● Plain-text document sources:
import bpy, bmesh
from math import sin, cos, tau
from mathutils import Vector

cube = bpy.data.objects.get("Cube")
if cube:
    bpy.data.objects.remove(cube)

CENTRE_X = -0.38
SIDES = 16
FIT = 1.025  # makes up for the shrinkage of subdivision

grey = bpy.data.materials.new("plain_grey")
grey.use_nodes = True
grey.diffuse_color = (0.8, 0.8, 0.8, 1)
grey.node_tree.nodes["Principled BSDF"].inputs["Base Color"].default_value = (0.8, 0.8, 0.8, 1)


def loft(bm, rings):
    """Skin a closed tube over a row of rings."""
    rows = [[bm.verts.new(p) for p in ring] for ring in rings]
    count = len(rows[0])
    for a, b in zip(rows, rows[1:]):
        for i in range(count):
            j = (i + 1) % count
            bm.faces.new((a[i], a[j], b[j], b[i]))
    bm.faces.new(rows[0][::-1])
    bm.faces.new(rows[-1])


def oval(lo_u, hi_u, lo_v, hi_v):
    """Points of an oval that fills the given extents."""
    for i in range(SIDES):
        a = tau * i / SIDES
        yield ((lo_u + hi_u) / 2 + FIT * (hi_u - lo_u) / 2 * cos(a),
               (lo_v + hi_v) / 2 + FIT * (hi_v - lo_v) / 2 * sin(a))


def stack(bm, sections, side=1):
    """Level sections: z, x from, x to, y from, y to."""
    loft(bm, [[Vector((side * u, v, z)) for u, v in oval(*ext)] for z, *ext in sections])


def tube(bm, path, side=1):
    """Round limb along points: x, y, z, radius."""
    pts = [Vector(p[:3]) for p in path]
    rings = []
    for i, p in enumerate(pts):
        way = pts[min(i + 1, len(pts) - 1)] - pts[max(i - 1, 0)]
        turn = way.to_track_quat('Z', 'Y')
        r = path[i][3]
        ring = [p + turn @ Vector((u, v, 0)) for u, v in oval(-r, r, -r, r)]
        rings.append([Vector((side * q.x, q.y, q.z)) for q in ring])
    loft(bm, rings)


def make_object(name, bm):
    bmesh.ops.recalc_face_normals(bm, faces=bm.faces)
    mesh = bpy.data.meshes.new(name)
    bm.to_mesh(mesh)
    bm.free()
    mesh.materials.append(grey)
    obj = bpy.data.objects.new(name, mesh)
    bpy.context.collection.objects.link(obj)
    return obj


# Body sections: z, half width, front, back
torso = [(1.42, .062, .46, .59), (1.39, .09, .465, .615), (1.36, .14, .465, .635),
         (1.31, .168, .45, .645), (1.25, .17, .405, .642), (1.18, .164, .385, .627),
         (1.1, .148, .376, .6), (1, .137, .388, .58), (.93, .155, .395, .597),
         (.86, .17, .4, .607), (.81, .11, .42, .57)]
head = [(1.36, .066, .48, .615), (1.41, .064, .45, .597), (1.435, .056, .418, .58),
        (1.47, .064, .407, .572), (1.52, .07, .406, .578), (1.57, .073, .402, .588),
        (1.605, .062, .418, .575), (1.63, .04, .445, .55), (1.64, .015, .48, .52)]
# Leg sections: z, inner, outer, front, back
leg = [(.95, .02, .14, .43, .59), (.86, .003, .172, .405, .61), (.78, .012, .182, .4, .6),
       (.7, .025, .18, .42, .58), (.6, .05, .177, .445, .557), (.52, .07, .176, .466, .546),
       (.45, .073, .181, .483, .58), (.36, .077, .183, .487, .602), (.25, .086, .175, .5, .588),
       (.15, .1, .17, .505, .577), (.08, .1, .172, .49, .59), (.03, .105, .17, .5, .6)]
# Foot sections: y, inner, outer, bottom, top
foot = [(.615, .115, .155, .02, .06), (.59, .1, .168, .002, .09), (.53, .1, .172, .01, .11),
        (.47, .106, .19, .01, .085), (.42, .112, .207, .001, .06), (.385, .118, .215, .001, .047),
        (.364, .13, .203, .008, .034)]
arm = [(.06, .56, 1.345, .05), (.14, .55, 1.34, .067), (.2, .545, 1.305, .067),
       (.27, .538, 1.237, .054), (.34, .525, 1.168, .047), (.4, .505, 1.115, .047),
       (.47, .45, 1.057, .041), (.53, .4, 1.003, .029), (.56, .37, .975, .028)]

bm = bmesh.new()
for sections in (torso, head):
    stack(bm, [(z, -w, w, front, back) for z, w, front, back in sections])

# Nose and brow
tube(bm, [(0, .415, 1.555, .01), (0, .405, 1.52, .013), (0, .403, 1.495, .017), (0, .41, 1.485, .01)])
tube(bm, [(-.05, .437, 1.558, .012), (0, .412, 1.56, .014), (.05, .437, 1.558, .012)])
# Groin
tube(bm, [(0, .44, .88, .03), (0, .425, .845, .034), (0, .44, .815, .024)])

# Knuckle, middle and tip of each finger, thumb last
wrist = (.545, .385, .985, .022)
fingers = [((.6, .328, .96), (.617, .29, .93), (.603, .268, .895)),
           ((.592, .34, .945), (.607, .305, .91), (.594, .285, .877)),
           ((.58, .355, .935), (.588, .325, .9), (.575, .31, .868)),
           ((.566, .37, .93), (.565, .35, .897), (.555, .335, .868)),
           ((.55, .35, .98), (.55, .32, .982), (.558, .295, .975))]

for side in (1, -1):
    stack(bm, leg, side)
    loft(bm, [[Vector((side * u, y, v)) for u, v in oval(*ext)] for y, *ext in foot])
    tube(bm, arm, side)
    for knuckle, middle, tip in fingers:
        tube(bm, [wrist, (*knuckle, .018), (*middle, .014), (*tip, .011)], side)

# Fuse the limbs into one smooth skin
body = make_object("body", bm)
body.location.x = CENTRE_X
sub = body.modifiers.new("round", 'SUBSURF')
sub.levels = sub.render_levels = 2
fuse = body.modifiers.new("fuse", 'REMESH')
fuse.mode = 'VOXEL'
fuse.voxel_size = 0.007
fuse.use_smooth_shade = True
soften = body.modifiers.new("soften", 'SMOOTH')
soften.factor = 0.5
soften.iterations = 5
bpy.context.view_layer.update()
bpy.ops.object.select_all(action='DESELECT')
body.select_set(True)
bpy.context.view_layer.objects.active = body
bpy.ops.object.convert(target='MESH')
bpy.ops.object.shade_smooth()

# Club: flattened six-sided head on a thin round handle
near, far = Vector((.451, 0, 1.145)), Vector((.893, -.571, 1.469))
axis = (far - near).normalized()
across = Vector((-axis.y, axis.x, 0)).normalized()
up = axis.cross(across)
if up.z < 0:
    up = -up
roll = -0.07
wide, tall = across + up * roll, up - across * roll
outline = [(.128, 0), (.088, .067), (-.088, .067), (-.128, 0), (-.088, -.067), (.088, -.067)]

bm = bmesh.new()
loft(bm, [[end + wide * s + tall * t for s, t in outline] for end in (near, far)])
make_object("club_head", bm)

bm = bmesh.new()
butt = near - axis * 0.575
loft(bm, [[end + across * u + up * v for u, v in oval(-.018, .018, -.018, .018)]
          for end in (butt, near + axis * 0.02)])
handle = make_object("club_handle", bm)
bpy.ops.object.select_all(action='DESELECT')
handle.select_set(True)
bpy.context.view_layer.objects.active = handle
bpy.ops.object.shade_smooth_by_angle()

● Task instructions: Return the data from the top line through the bottom line exactly.

● Expected output:
import bpy, bmesh
from math import sin, cos, tau
from mathutils import Vector

cube = bpy.data.objects.get("Cube")
if cube:
    bpy.data.objects.remove(cube)

CENTRE_X = -0.38
SIDES = 16
FIT = 1.025  # makes up for the shrinkage of subdivision

grey = bpy.data.materials.new("plain_grey")
grey.use_nodes = True
grey.diffuse_color = (0.8, 0.8, 0.8, 1)
grey.node_tree.nodes["Principled BSDF"].inputs["Base Color"].default_value = (0.8, 0.8, 0.8, 1)


def loft(bm, rings):
    """Skin a closed tube over a row of rings."""
    rows = [[bm.verts.new(p) for p in ring] for ring in rings]
    count = len(rows[0])
    for a, b in zip(rows, rows[1:]):
        for i in range(count):
            j = (i + 1) % count
            bm.faces.new((a[i], a[j], b[j], b[i]))
    bm.faces.new(rows[0][::-1])
    bm.faces.new(rows[-1])


def oval(lo_u, hi_u, lo_v, hi_v):
    """Points of an oval that fills the given extents."""
    for i in range(SIDES):
        a = tau * i / SIDES
        yield ((lo_u + hi_u) / 2 + FIT * (hi_u - lo_u) / 2 * cos(a),
               (lo_v + hi_v) / 2 + FIT * (hi_v - lo_v) / 2 * sin(a))


def stack(bm, sections, side=1):
    """Level sections: z, x from, x to, y from, y to."""
    loft(bm, [[Vector((side * u, v, z)) for u, v in oval(*ext)] for z, *ext in sections])


def tube(bm, path, side=1):
    """Round limb along points: x, y, z, radius."""
    pts = [Vector(p[:3]) for p in path]
    rings = []
    for i, p in enumerate(pts):
        way = pts[min(i + 1, len(pts) - 1)] - pts[max(i - 1, 0)]
        turn = way.to_track_quat('Z', 'Y')
        r = path[i][3]
        ring = [p + turn @ Vector((u, v, 0)) for u, v in oval(-r, r, -r, r)]
        rings.append([Vector((side * q.x, q.y, q.z)) for q in ring])
    loft(bm, rings)


def make_object(name, bm):
    bmesh.ops.recalc_face_normals(bm, faces=bm.faces)
    mesh = bpy.data.meshes.new(name)
    bm.to_mesh(mesh)
    bm.free()
    mesh.materials.append(grey)
    obj = bpy.data.objects.new(name, mesh)
    bpy.context.collection.objects.link(obj)
    return obj


# Body sections: z, half width, front, back
torso = [(1.42, .062, .46, .59), (1.39, .09, .465, .615), (1.36, .14, .465, .635),
         (1.31, .168, .45, .645), (1.25, .17, .405, .642), (1.18, .164, .385, .627),
         (1.1, .148, .376, .6), (1, .137, .388, .58), (.93, .155, .395, .597),
         (.86, .17, .4, .607), (.81, .11, .42, .57)]
head = [(1.36, .066, .48, .615), (1.41, .064, .45, .597), (1.435, .056, .418, .58),
        (1.47, .064, .407, .572), (1.52, .07, .406, .578), (1.57, .073, .402, .588),
        (1.605, .062, .418, .575), (1.63, .04, .445, .55), (1.64, .015, .48, .52)]
# Leg sections: z, inner, outer, front, back
leg = [(.95, .02, .14, .43, .59), (.86, .003, .172, .405, .61), (.78, .012, .182, .4, .6),
       (.7, .025, .18, .42, .58), (.6, .05, .177, .445, .557), (.52, .07, .176, .466, .546),
       (.45, .073, .181, .483, .58), (.36, .077, .183, .487, .602), (.25, .086, .175, .5, .588),
       (.15, .1, .17, .505, .577), (.08, .1, .172, .49, .59), (.03, .105, .17, .5, .6)]
# Foot sections: y, inner, outer, bottom, top
foot = [(.615, .115, .155, .02, .06), (.59, .1, .168, .002, .09), (.53, .1, .172, .01, .11),
        (.47, .106, .19, .01, .085), (.42, .112, .207, .001, .06), (.385, .118, .215, .001, .047),
        (.364, .13, .203, .008, .034)]
arm = [(.06, .56, 1.345, .05), (.14, .55, 1.34, .067), (.2, .545, 1.305, .067),
       (.27, .538, 1.237, .054), (.34, .525, 1.168, .047), (.4, .505, 1.115, .047),
       (.47, .45, 1.057, .041), (.53, .4, 1.003, .029), (.56, .37, .975, .028)]

bm = bmesh.new()
for sections in (torso, head):
    stack(bm, [(z, -w, w, front, back) for z, w, front, back in sections])

# Nose and brow
tube(bm, [(0, .415, 1.555, .01), (0, .405, 1.52, .013), (0, .403, 1.495, .017), (0, .41, 1.485, .01)])
tube(bm, [(-.05, .437, 1.558, .012), (0, .412, 1.56, .014), (.05, .437, 1.558, .012)])
# Groin
tube(bm, [(0, .44, .88, .03), (0, .425, .845, .034), (0, .44, .815, .024)])

# Knuckle, middle and tip of each finger, thumb last
wrist = (.545, .385, .985, .022)
fingers = [((.6, .328, .96), (.617, .29, .93), (.603, .268, .895)),
           ((.592, .34, .945), (.607, .305, .91), (.594, .285, .877)),
           ((.58, .355, .935), (.588, .325, .9), (.575, .31, .868)),
           ((.566, .37, .93), (.565, .35, .897), (.555, .335, .868)),
           ((.55, .35, .98), (.55, .32, .982), (.558, .295, .975))]

for side in (1, -1):
    stack(bm, leg, side)
    loft(bm, [[Vector((side * u, y, v)) for u, v in oval(*ext)] for y, *ext in foot])
    tube(bm, arm, side)
    for knuckle, middle, tip in fingers:
        tube(bm, [wrist, (*knuckle, .018), (*middle, .014), (*tip, .011)], side)

# Fuse the limbs into one smooth skin
body = make_object("body", bm)
body.location.x = CENTRE_X
sub = body.modifiers.new("round", 'SUBSURF')
sub.levels = sub.render_levels = 2
fuse = body.modifiers.new("fuse", 'REMESH')
fuse.mode = 'VOXEL'
fuse.voxel_size = 0.007
fuse.use_smooth_shade = True
soften = body.modifiers.new("soften", 'SMOOTH')
soften.factor = 0.5
soften.iterations = 5
bpy.context.view_layer.update()
bpy.ops.object.select_all(action='DESELECT')
body.select_set(True)
bpy.context.view_layer.objects.active = body
bpy.ops.object.convert(target='MESH')
bpy.ops.object.shade_smooth()

# Club: flattened six-sided head on a thin round handle
near, far = Vector((.451, 0, 1.145)), Vector((.893, -.571, 1.469))
axis = (far - near).normalized()
across = Vector((-axis.y, axis.x, 0)).normalized()
up = axis.cross(across)
if up.z < 0:
    up = -up
roll = -0.07
wide, tall = across + up * roll, up - across * roll
outline = [(.128, 0), (.088, .067), (-.088, .067), (-.128, 0), (-.088, -.067), (.088, -.067)]

bm = bmesh.new()
loft(bm, [[end + wide * s + tall * t for s, t in outline] for end in (near, far)])
make_object("club_head", bm)

bm = bmesh.new()
butt = near - axis * 0.575
loft(bm, [[end + across * u + up * v for u, v in oval(-.018, .018, -.018, .018)]
          for end in (butt, near + axis * 0.02)])
handle = make_object("club_handle", bm)
bpy.ops.object.select_all(action='DESELECT')
handle.select_set(True)
bpy.context.view_layer.objects.active = handle
bpy.ops.object.shade_smooth_by_angle()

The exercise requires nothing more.